Recorded data
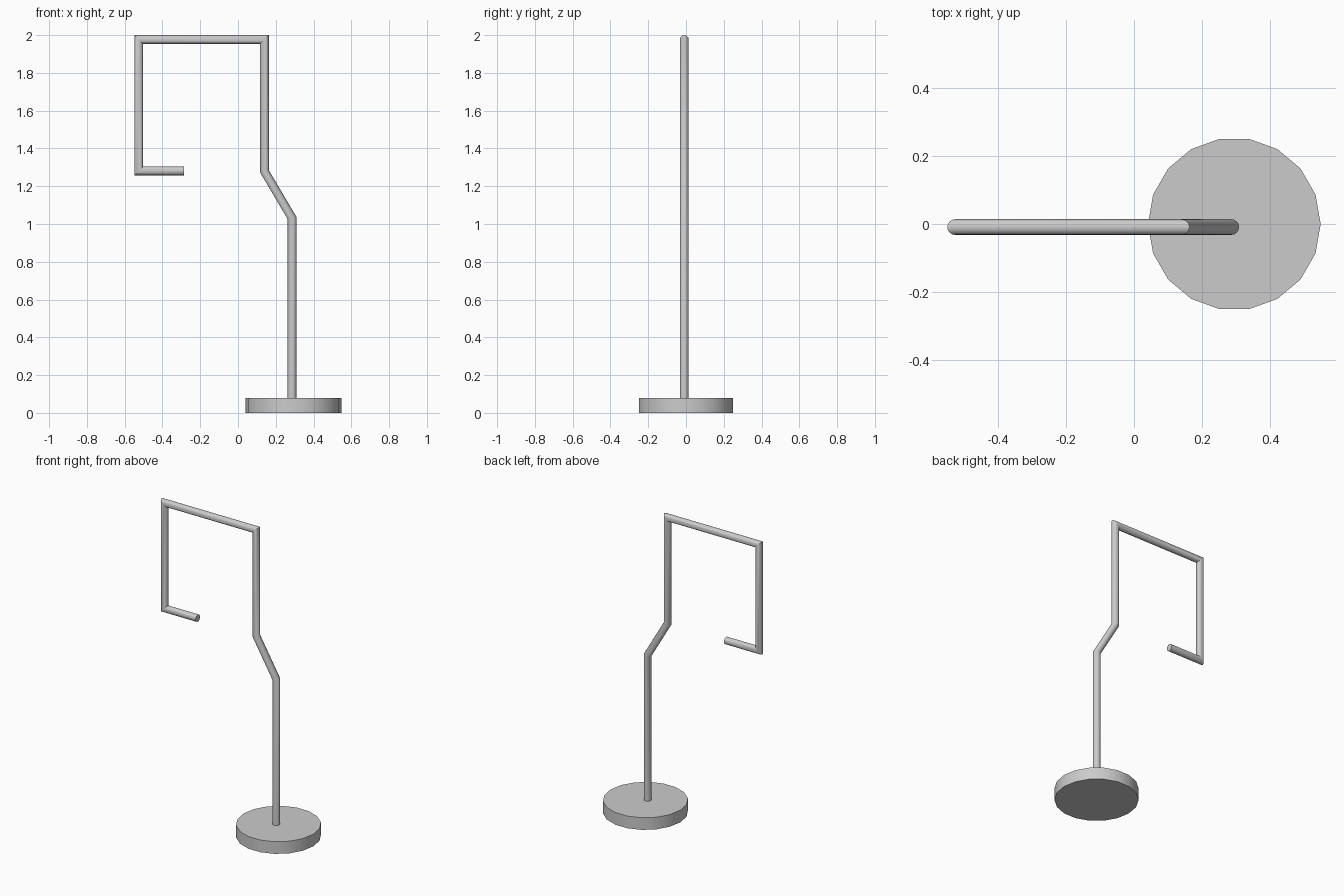
import bpy
import bmesh
from math import cos, sin, pi, radians
from mathutils import Vector

if "Cube" in bpy.data.objects:
    bpy.data.objects.remove(bpy.data.objects["Cube"], do_unlink=True)

grey = bpy.data.materials.new("light_grey")
grey.use_nodes = True
colour = (0.6, 0.6, 0.6, 1)
grey.diffuse_color = colour
grey.node_tree.nodes["Principled BSDF"].inputs["Base Color"].default_value = colour


def finish(obj):
    obj.data.materials.append(grey)
    bpy.ops.object.select_all(action="DESELECT")
    obj.select_set(True)
    bpy.context.view_layer.objects.active = obj
    bpy.ops.object.shade_smooth_by_angle(angle=radians(30))


def mitred_pipe(name, points, radius, y, sides=16):
    """Round pipe along a path in the xz plane, with sharp mitred corners."""
    path = [Vector((x, 0, z)) for x, z in points]
    dirs = [(b - a).normalized() for a, b in zip(path, path[1:])]
    across = Vector((0, 1, 0))
    bm = bmesh.new()
    rings = []
    for i, p in enumerate(path):
        before, after = dirs[max(i - 1, 0)], dirs[min(i, len(dirs) - 1)]
        n1, n2 = across.cross(before), across.cross(after)
        mitre = (n1 + n2) / (1 + n1.dot(n2))
        rings.append([bm.verts.new(p + radius * (cos(a) * mitre + sin(a) * across))
                      for a in (2 * pi * k / sides for k in range(sides))])
    for low, high in zip(rings, rings[1:]):
        for k in range(sides):
            j = (k + 1) % sides
            bm.faces.new((low[k], low[j], high[j], high[k]))
    bm.faces.new(rings[0])
    bm.faces.new(rings[-1])
    bmesh.ops.recalc_face_normals(bm, faces=bm.faces)
    mesh = bpy.data.meshes.new(name)
    bm.to_mesh(mesh)
    bm.free()
    obj = bpy.data.objects.new(name, mesh)
    obj.location.y = y
    bpy.context.collection.objects.link(obj)
    finish(obj)


# Round base with a vertex on the x axis
bpy.ops.mesh.primitive_cylinder_add(vertices=18, radius=0.254, depth=0.08,
                                    location=(0.295, 0, 0.04),
                                    rotation=(0, 0, pi / 2))
base = bpy.context.object
base.name = "round_base"
finish(base)

# Bent stand pipe: post, slanted offset, upper post, top arm, drop and hook
mitred_pipe("bent_pipe",
            [(0.286, 0.02), (0.286, 1.032), (0.14, 1.279), (0.14, 1.977),
             (-0.526, 1.977), (-0.526, 1.281), (-0.286, 1.281)],
            radius=0.023, y=-0.009)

TASK DIRECTIONS
Please repeat every record above exactly, leaving the pictures out.

RESPONSE BOX
import bpy
import bmesh
from math import cos, sin, pi, radians
from mathutils import Vector

if "Cube" in bpy.data.objects:
    bpy.data.objects.remove(bpy.data.objects["Cube"], do_unlink=True)

grey = bpy.data.materials.new("light_grey")
grey.use_nodes = True
colour = (0.6, 0.6, 0.6, 1)
grey.diffuse_color = colour
grey.node_tree.nodes["Principled BSDF"].inputs["Base Color"].default_value = colour


def finish(obj):
    obj.data.materials.append(grey)
    bpy.ops.object.select_all(action="DESELECT")
    obj.select_set(True)
    bpy.context.view_layer.objects.active = obj
    bpy.ops.object.shade_smooth_by_angle(angle=radians(30))


def mitred_pipe(name, points, radius, y, sides=16):
    """Round pipe along a path in the xz plane, with sharp mitred corners."""
    path = [Vector((x, 0, z)) for x, z in points]
    dirs = [(b - a).normalized() for a, b in zip(path, path[1:])]
    across = Vector((0, 1, 0))
    bm = bmesh.new()
    rings = []
    for i, p in enumerate(path):
        before, after = dirs[max(i - 1, 0)], dirs[min(i, len(dirs) - 1)]
        n1, n2 = across.cross(before), across.cross(after)
        mitre = (n1 + n2) / (1 + n1.dot(n2))
        rings.append([bm.verts.new(p + radius * (cos(a) * mitre + sin(a) * across))
                      for a in (2 * pi * k / sides for k in range(sides))])
    for low, high in zip(rings, rings[1:]):
        for k in range(sides):
            j = (k + 1) % sides
            bm.faces.new((low[k], low[j], high[j], high[k]))
    bm.faces.new(rings[0])
    bm.faces.new(rings[-1])
    bmesh.ops.recalc_face_normals(bm, faces=bm.faces)
    mesh = bpy.data.meshes.new(name)
    bm.to_mesh(mesh)
    bm.free()
    obj = bpy.data.objects.new(name, mesh)
    obj.location.y = y
    bpy.context.collection.objects.link(obj)
    finish(obj)


# Round base with a vertex on the x axis
bpy.ops.mesh.primitive_cylinder_add(vertices=18, radius=0.254, depth=0.08,
                                    location=(0.295, 0, 0.04),
                                    rotation=(0, 0, pi / 2))
base = bpy.context.object
base.name = "round_base"
finish(base)

# Bent stand pipe: post, slanted offset, upper post, top arm, drop and hook
mitred_pipe("bent_pipe",
            [(0.286, 0.02), (0.286, 1.032), (0.14, 1.279), (0.14, 1.977),
             (-0.526, 1.977), (-0.526, 1.281), (-0.286, 1.281)],
            radius=0.023, y=-0.009)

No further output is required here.